Start of GIVEN RECORDS

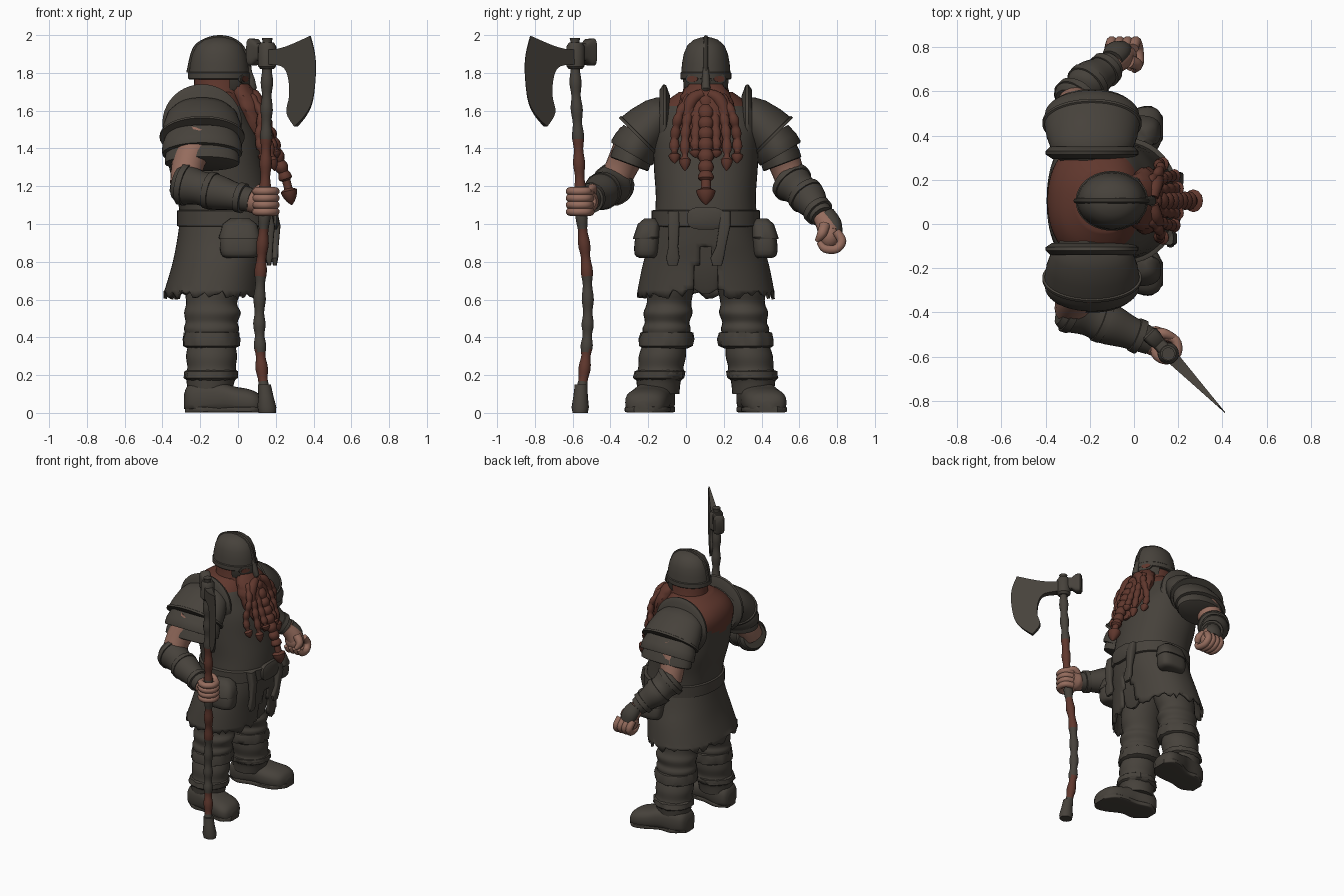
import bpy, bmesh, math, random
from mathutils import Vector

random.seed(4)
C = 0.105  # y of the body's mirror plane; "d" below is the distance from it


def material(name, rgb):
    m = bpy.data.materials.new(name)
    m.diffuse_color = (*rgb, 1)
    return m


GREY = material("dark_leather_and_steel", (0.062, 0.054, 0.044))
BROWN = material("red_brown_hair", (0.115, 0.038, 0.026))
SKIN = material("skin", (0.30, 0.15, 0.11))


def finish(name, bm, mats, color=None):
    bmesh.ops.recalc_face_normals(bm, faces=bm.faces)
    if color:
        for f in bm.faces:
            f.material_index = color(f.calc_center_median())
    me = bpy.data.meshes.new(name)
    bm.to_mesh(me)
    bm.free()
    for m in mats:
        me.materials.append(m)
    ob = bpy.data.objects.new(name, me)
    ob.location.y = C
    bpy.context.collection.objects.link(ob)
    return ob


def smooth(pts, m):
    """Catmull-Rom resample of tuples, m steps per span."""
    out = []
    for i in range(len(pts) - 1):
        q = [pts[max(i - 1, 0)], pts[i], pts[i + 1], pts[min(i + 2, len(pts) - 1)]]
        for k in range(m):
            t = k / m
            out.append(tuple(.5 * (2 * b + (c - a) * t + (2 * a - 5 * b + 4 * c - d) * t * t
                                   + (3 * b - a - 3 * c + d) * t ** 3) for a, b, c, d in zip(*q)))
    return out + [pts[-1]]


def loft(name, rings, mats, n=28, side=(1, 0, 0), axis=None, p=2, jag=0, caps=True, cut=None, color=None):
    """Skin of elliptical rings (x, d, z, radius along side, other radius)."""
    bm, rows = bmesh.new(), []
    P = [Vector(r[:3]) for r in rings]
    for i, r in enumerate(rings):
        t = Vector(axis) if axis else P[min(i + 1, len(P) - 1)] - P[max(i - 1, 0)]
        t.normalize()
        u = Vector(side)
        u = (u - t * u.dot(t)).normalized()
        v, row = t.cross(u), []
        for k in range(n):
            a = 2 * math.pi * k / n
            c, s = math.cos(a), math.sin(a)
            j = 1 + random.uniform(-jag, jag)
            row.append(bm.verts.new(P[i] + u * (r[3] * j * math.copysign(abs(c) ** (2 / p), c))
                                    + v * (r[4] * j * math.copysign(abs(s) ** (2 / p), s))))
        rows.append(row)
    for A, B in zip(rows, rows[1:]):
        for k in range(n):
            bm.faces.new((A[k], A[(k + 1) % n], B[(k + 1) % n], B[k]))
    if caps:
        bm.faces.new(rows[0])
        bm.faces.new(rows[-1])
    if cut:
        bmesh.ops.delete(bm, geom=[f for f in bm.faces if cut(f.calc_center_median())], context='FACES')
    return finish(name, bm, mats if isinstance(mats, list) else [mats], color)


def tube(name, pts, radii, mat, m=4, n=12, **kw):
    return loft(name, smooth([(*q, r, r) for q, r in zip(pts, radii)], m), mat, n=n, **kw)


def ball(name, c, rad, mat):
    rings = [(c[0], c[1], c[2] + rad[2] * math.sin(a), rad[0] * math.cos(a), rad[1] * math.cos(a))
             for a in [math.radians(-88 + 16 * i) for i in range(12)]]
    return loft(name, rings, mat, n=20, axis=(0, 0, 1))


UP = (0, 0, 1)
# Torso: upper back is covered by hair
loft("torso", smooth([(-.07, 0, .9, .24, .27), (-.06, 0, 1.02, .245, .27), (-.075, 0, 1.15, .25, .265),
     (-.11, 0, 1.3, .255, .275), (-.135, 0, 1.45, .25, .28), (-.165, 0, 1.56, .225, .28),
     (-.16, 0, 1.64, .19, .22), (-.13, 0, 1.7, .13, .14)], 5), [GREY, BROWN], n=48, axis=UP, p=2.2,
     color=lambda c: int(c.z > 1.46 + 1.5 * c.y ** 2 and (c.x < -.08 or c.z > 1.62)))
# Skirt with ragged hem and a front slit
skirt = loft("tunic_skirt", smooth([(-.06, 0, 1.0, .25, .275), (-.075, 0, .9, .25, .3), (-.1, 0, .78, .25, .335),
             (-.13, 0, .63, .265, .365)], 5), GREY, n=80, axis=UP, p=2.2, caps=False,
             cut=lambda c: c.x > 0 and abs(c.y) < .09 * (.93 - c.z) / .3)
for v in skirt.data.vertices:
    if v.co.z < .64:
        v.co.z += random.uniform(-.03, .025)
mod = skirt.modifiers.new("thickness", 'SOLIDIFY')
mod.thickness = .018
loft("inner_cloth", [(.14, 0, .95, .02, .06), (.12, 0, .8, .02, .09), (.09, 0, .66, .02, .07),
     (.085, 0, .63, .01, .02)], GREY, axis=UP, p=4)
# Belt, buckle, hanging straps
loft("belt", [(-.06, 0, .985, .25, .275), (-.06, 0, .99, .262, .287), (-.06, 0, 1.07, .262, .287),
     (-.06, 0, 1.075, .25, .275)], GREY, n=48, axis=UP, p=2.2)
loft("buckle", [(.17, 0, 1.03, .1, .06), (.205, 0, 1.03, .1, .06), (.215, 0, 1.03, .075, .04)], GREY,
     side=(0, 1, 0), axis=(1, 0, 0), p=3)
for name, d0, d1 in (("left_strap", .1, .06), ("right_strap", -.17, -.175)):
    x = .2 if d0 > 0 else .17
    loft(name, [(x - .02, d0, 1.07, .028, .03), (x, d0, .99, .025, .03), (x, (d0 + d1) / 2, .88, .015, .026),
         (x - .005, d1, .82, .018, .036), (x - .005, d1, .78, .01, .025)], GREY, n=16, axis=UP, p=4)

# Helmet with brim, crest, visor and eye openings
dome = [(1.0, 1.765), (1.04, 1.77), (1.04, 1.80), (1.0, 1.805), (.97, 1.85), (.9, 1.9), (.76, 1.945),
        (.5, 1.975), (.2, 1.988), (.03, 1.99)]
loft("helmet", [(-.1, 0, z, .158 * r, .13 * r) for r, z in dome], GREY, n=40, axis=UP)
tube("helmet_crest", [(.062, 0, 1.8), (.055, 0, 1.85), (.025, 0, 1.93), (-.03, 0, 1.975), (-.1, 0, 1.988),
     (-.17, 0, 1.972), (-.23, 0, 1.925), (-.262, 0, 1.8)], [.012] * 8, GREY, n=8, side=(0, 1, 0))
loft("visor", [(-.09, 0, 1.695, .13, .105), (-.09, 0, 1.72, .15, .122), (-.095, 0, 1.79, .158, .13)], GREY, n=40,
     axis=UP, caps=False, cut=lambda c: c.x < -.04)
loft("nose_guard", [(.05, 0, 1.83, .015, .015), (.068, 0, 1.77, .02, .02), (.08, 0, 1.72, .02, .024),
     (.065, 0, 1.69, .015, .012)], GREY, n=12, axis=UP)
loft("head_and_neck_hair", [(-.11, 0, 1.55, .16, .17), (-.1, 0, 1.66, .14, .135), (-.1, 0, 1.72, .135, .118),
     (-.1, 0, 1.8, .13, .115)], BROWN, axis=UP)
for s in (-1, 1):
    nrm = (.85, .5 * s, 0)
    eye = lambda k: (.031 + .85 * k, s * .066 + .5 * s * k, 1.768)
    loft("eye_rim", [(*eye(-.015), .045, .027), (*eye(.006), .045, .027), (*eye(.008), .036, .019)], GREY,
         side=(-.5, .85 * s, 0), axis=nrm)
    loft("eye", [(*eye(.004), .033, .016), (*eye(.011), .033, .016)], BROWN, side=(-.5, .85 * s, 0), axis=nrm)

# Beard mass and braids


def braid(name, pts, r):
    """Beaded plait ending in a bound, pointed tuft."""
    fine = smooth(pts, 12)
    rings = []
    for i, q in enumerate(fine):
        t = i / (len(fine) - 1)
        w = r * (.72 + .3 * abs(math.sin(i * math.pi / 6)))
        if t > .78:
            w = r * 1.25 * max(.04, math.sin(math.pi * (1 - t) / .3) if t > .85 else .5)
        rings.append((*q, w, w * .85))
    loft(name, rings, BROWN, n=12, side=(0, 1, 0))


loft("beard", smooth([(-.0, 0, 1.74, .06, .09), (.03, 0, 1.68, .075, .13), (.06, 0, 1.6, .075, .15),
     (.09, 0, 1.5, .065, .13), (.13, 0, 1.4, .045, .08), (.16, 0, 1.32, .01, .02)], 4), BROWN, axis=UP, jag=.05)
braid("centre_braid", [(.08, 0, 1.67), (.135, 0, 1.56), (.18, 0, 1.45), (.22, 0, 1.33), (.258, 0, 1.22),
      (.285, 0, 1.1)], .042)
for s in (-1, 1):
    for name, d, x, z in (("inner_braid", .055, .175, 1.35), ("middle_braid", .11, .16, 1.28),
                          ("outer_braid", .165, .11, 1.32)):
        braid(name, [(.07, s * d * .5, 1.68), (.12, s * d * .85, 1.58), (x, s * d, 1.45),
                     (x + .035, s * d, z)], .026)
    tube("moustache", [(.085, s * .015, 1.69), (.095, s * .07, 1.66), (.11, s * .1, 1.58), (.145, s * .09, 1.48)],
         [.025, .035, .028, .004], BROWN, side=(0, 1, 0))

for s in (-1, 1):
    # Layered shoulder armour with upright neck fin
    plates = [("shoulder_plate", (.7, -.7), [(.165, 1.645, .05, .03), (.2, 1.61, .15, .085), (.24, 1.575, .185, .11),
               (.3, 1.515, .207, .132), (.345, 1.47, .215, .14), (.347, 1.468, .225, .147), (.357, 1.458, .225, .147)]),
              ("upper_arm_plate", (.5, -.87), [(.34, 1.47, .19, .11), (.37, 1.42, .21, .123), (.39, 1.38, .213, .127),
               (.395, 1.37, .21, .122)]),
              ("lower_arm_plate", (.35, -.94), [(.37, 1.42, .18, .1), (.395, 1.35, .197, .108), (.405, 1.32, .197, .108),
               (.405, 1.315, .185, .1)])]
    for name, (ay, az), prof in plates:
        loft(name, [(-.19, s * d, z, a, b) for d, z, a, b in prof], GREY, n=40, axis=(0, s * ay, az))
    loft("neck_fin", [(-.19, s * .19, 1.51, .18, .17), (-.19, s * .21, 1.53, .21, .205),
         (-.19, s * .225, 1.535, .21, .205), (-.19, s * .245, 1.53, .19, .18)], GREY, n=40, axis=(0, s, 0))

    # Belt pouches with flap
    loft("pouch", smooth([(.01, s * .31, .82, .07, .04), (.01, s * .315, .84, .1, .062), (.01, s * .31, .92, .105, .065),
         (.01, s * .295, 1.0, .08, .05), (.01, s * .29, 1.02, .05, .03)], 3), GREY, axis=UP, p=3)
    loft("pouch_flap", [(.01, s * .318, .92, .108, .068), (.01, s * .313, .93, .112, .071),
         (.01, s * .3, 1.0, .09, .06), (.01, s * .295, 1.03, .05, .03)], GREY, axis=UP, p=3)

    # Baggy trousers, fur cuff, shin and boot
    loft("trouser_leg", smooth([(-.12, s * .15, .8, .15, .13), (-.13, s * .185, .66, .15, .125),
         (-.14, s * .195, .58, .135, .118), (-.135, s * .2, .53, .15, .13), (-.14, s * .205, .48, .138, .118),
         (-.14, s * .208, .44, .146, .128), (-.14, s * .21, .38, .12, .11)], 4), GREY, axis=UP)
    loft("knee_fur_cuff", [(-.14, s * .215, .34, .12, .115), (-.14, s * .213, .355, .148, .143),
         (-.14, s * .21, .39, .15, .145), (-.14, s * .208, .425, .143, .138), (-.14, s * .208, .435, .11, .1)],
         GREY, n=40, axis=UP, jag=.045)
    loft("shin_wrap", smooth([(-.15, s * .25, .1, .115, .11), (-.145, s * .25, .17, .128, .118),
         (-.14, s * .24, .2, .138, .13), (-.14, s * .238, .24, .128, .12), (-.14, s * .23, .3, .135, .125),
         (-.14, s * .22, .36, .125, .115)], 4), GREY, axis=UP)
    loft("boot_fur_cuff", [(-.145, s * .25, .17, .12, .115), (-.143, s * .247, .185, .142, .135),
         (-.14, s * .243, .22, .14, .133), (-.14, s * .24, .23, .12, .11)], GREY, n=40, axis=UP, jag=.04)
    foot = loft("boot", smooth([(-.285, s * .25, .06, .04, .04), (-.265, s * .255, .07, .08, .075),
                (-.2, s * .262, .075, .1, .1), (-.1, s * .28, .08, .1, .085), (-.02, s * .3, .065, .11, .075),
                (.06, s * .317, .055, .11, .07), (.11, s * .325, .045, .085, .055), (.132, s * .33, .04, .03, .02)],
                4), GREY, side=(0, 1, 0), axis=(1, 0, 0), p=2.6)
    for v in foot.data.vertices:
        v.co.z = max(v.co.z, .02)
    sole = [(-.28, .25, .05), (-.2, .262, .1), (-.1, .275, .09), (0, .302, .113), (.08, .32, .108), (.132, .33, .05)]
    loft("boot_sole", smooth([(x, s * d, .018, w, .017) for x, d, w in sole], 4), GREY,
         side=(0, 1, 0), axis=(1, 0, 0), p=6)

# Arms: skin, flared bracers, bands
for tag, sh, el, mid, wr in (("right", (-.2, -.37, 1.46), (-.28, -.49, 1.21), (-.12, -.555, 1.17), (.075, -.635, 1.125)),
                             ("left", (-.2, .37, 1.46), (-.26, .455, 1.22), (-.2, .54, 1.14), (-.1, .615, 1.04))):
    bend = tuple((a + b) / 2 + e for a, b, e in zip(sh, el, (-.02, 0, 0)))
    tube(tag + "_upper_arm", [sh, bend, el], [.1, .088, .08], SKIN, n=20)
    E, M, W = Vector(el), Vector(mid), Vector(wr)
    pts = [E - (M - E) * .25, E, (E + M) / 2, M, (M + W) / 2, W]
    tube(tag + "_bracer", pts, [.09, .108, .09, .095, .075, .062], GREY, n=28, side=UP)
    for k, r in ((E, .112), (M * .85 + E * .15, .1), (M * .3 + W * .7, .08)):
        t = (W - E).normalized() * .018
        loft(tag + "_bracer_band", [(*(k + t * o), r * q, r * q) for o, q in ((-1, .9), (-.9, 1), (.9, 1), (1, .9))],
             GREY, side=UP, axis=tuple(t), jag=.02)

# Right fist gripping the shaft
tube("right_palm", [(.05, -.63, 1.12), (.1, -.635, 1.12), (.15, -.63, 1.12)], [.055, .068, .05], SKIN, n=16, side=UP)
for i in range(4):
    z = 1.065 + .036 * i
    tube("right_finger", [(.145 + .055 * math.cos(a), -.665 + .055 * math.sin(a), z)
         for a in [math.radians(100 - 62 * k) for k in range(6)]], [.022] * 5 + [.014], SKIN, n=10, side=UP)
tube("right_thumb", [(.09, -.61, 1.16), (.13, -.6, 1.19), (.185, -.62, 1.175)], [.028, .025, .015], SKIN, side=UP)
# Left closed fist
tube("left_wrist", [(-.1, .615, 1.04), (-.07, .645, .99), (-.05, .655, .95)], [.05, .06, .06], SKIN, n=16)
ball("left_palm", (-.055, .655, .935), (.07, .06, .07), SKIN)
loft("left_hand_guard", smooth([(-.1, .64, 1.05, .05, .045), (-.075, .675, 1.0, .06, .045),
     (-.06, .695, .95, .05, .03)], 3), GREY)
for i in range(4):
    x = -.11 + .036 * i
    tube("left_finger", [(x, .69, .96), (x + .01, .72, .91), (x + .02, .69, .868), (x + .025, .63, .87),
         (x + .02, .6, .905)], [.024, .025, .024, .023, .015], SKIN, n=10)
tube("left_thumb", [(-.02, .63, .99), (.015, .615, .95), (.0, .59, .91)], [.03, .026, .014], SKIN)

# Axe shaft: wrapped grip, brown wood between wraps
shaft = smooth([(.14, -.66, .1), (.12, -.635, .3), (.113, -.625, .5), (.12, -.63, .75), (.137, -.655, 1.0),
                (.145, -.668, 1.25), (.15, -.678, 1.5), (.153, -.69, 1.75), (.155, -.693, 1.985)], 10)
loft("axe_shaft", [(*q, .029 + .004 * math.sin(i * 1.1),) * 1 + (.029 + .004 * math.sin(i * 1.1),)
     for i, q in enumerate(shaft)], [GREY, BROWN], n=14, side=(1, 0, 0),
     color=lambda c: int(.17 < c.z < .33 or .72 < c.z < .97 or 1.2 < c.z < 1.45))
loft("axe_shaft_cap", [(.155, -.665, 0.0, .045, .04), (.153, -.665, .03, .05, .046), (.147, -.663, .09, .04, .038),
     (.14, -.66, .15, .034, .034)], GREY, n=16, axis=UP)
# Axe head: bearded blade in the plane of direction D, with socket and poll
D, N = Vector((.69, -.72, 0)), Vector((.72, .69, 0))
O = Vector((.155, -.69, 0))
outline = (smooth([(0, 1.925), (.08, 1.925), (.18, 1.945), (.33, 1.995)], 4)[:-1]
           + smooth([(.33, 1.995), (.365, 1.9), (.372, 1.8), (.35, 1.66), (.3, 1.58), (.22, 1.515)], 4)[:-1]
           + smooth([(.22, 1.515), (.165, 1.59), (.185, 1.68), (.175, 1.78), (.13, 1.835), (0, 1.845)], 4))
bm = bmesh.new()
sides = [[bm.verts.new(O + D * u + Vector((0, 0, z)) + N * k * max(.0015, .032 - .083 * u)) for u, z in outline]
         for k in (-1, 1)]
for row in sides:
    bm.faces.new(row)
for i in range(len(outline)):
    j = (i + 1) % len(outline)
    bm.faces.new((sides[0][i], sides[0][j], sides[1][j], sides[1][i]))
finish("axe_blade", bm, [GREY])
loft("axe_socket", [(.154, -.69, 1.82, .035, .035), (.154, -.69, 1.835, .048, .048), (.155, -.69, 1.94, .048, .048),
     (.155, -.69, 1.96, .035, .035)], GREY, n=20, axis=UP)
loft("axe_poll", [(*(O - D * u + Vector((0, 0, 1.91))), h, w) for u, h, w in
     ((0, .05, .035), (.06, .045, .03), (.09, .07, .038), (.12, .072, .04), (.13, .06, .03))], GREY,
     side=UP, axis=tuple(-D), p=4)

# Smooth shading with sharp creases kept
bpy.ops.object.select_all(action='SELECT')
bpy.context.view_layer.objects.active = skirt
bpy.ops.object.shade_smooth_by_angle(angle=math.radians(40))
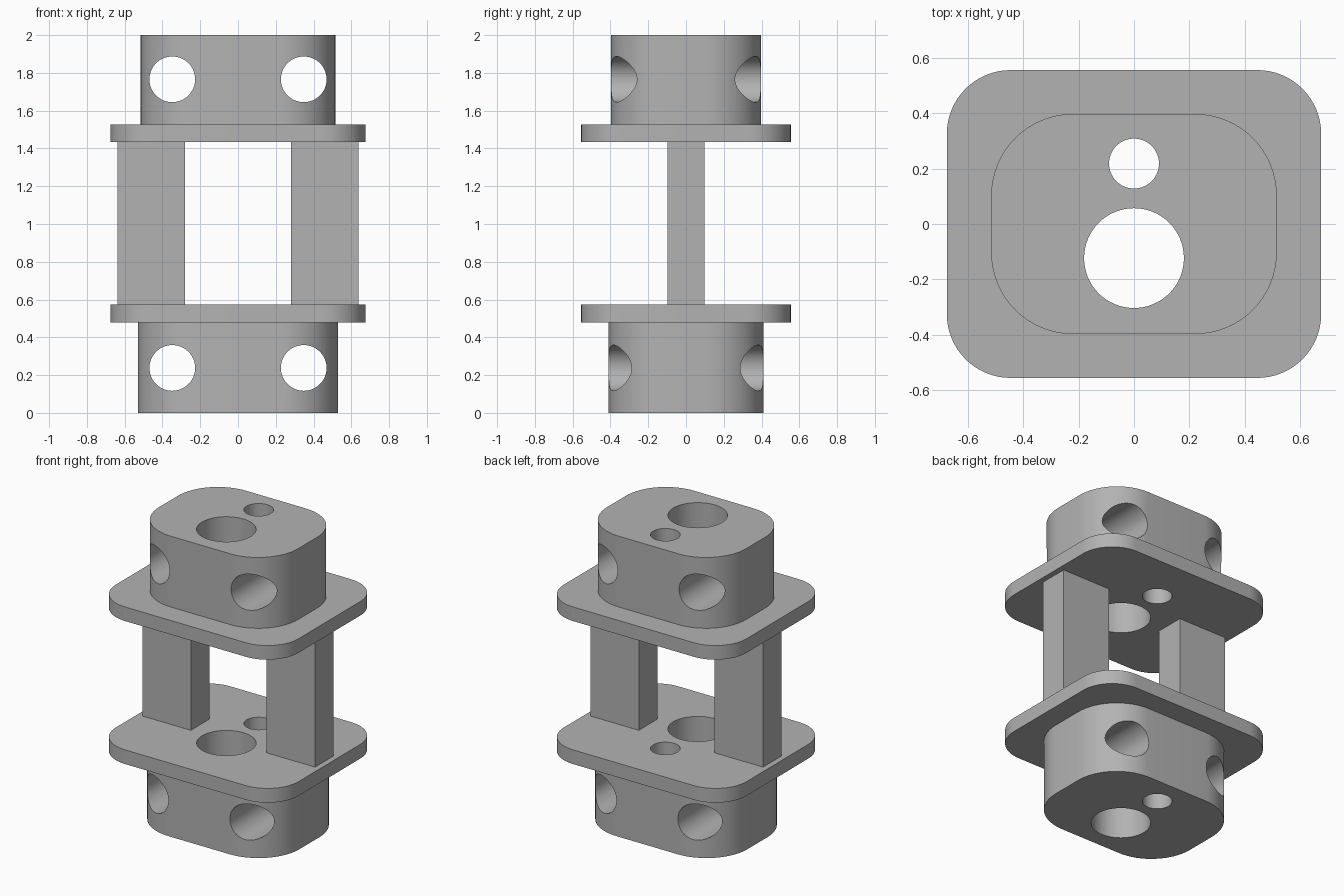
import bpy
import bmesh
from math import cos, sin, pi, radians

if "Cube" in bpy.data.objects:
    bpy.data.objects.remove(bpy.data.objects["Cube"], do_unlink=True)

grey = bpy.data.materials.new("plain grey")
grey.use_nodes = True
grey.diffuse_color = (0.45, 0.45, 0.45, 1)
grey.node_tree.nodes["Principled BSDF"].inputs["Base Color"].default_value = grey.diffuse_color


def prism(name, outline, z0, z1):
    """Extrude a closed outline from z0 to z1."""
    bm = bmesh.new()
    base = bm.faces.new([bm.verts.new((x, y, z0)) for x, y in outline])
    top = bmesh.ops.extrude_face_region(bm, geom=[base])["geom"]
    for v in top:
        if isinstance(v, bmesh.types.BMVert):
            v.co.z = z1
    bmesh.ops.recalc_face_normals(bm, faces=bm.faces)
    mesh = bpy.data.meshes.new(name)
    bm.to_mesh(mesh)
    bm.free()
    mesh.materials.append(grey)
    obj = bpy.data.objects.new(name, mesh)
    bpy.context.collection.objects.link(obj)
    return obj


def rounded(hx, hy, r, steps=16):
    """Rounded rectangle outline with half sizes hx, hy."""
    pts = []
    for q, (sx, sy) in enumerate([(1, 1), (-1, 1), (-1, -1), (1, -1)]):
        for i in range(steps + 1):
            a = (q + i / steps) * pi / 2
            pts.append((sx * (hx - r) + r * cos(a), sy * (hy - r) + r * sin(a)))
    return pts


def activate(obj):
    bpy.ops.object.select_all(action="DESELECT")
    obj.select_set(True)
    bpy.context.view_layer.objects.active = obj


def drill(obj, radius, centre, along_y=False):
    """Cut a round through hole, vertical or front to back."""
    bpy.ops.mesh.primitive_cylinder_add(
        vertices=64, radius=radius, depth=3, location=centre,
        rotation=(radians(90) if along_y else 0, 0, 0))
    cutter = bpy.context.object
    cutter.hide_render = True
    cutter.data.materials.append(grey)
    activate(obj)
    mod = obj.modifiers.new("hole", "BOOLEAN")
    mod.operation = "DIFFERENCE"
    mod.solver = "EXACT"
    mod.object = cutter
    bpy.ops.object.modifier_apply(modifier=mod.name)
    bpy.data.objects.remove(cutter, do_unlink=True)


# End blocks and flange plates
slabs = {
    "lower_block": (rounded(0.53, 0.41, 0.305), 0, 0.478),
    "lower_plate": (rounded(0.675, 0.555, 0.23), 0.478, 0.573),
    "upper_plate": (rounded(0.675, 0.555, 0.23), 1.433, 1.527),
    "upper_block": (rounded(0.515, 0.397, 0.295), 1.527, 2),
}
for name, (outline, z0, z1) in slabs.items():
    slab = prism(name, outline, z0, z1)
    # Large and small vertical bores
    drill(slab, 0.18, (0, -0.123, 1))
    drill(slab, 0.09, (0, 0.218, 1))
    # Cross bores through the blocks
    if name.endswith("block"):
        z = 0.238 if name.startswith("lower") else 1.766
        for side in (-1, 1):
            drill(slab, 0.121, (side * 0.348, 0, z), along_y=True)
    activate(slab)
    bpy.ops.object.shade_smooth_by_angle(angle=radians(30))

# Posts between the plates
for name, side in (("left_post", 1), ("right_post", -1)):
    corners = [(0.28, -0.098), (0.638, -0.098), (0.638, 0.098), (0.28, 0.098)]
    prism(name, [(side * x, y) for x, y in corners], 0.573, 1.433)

End of GIVEN RECORDS

**WHAT THE TASK REQUIRES**
Reproduce exactly the section above that begins at the line containing "t = Vector(axis)" and ends at the line containing "# Skirt with ragged hem and a front slit", leaving out all other lines.

**RESPONSE TO THIS TASK**
        t = Vector(axis) if axis else P[min(i + 1, len(P) - 1)] - P[max(i - 1, 0)]
        t.normalize()
        u = Vector(side)
        u = (u - t * u.dot(t)).normalized()
        v, row = t.cross(u), []
        for k in range(n):
            a = 2 * math.pi * k / n
            c, s = math.cos(a), math.sin(a)
            j = 1 + random.uniform(-jag, jag)
            row.append(bm.verts.new(P[i] + u * (r[3] * j * math.copysign(abs(c) ** (2 / p), c))
                                    + v * (r[4] * j * math.copysign(abs(s) ** (2 / p), s))))
        rows.append(row)
    for A, B in zip(rows, rows[1:]):
        for k in range(n):
            bm.faces.new((A[k], A[(k + 1) % n], B[(k + 1) % n], B[k]))
    if caps:
        bm.faces.new(rows[0])
        bm.faces.new(rows[-1])
    if cut:
        bmesh.ops.delete(bm, geom=[f for f in bm.faces if cut(f.calc_center_median())], context='FACES')
    return finish(name, bm, mats if isinstance(mats, list) else [mats], color)


def tube(name, pts, radii, mat, m=4, n=12, **kw):
    return loft(name, smooth([(*q, r, r) for q, r in zip(pts, radii)], m), mat, n=n, **kw)


def ball(name, c, rad, mat):
    rings = [(c[0], c[1], c[2] + rad[2] * math.sin(a), rad[0] * math.cos(a), rad[1] * math.cos(a))
             for a in [math.radians(-88 + 16 * i) for i in range(12)]]
    return loft(name, rings, mat, n=20, axis=(0, 0, 1))


UP = (0, 0, 1)
# Torso: upper back is covered by hair
loft("torso", smooth([(-.07, 0, .9, .24, .27), (-.06, 0, 1.02, .245, .27), (-.075, 0, 1.15, .25, .265),
     (-.11, 0, 1.3, .255, .275), (-.135, 0, 1.45, .25, .28), (-.165, 0, 1.56, .225, .28),
     (-.16, 0, 1.64, .19, .22), (-.13, 0, 1.7, .13, .14)], 5), [GREY, BROWN], n=48, axis=UP, p=2.2,
     color=lambda c: int(c.z > 1.46 + 1.5 * c.y ** 2 and (c.x < -.08 or c.z > 1.62)))
# Skirt with ragged hem and a front slit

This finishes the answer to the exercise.